What is an urban farm?

It seems like an easy enough question to answer — "a farm in a city," being the most basic response — but does a backyard garden count as a farm? If chickens can live on an urban farm, what about cows? How many employees can you have? How many chickens can you have? What can you do with the eggs? Can you slaughter those chickens for personal consumption? Can you sell the meat?

After the City of Austin shut down HausBar Farm because of issues with zoning and animal processing, city staffers revisited Austin’s farm code and how it defines an urban farm.

As the working group developed the recommendations (see more on that and the HausBar issues below), Statesman multimedia producer Kelly West set out to explore what exactly these farms are and how they fit into the changing demographics of East Austin. You can watch the video in this post, but be aware that there are a few graphic images of chickens being processed toward the end.

So, a recap on the issues at HausBar: After initial complaints from a neighbor in December, city inspectors this spring found several code compliance issues, most of them related to the number and kind of dwellings and buildings on the property and unrelated to the actual farming that HausBar owners Dorsey Barger and Susan Hausmann were doing on the property.

They had the proper licenses from the state departments of agriculture and state health services to raise chickens for wholesale egg production, as well as raising chickens and rabbits for slaughter. However, even though the state had granted the green light, the City of Austin’s farm code didn’t address all of the activities that HausBar wanted to do, particularly slaughtering rabbits and operating a short-term rental property on site. Many meetings with inspectors and officials later, the city shut down the farm until the rules could be cleared up and HausBar could obtain a new site plan designating it as an urban farm.

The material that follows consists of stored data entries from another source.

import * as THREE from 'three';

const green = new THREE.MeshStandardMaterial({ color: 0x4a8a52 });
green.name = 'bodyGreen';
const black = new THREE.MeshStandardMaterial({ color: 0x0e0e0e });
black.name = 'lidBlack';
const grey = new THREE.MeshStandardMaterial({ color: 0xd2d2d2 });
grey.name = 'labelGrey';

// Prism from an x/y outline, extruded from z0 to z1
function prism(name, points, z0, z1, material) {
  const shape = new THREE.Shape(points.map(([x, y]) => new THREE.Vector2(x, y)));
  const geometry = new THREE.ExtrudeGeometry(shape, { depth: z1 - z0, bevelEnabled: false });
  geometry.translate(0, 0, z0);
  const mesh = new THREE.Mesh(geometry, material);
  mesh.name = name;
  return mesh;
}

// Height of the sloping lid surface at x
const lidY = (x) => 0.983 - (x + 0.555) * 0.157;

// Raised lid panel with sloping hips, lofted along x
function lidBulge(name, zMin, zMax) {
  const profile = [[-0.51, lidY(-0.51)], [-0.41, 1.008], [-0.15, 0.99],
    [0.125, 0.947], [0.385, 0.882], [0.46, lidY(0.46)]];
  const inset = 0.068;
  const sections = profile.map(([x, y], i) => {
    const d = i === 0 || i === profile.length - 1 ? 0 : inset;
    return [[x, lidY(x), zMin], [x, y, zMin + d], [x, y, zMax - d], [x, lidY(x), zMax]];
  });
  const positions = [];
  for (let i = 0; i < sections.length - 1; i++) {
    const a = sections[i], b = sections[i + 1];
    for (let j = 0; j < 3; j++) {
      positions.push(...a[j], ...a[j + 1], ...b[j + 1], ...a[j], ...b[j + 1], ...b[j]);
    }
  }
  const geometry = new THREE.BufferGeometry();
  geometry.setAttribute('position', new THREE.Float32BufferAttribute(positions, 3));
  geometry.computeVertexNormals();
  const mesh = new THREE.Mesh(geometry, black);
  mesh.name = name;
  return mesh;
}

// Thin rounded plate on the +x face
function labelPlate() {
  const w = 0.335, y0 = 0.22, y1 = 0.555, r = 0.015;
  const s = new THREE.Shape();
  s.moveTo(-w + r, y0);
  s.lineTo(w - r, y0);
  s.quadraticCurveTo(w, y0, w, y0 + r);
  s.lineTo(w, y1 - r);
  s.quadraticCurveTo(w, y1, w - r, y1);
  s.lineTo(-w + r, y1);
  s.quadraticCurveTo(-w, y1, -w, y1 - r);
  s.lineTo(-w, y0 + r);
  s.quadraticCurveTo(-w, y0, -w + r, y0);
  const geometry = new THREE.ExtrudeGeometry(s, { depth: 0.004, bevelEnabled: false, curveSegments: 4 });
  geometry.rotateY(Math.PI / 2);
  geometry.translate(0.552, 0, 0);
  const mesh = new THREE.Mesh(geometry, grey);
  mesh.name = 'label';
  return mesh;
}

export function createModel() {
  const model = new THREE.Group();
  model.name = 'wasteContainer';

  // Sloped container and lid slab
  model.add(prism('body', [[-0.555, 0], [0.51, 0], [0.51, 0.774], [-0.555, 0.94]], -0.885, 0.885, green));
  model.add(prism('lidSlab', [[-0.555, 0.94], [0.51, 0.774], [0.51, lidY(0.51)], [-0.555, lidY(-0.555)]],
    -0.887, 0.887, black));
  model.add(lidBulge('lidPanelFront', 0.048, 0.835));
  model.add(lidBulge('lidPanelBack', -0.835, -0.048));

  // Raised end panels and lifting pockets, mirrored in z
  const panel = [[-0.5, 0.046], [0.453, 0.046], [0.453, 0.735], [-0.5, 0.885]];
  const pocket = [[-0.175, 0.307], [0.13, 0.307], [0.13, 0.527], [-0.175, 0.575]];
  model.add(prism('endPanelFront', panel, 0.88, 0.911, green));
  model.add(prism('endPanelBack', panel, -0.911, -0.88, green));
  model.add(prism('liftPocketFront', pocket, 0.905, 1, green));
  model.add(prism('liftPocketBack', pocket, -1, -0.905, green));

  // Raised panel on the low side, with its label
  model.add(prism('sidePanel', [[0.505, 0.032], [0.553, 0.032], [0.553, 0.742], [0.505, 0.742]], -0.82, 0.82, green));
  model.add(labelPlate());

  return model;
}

It’s been a long few months during which HausBar hasn’t been able to sell its produce, meat and eggs, but during this time, a City of Austin working group, helmed by Heather Frambach, an urban agriculture planner who works for the city’s Urban Agriculture and Com­munity Gardens Program, and Katherine Nicely, who is a member of the Sustainable Food Policy Board, has been compiling recommendations for changes to the urban farm code that they will present to the Sustainable Food Policy Board later this month. (After the SFPB votes on the recommended changes, they go to the planning commission in June and then on to city council sometime in August.)

Tuesday night is the last chance for the public to chime in on the draft recommendations. The town hall meeting will take place from 5:30 to 7:30 p.m. at the Millennium Youth Entertainment Complex, 1156 Hargrave St., and anyone is welcome to join.

Among the proposed recommendations, which still might be tweaked before officially going to the Sustainable Food Policy Board:Reduce the minimum size to a quarter of an acre and include an expectation of agricultural education activities.Depending on how a lot is zoned, a farm could have more than one dwelling.A farm can have more than one employee per acre, which was the previous rule, and if a farm has more than two employees per acre, it must provide additional parking.Synthetic, non-organic fertilizers may not be used, and no animal raising or processing if the farm is located in a Critical Water Quality ZoneIf a farm has animals, the animals must be kept in an enclosure at least 25 feet from the nearest residential structure. (The old rule was 50 feet.)Animal processing isn’t allowed on farms less than an acre in size, but for larger farms, you can raise, process and compost one fowl and/or rabbit per week per 1/10th on an acre you have, and the composting must take place 50 feet from the nearest residential structure.You can raise sheep, pigs and goats if you obtain a conditional use permit, but no on-site processing of these animals is allowed.Urban farmers are allowed to sell their own products, including produce and meat, at their own farm stand, and products produced on someone else’s farm as long as the products don’t take up more than 10 percent of the farm stand’s area and are produced in the state of Texas.There were previously no restrictions on events at farms, but the proposed recommendations include working rule that would require farmers to get a Temporary Use Permit for events with more than 50 people.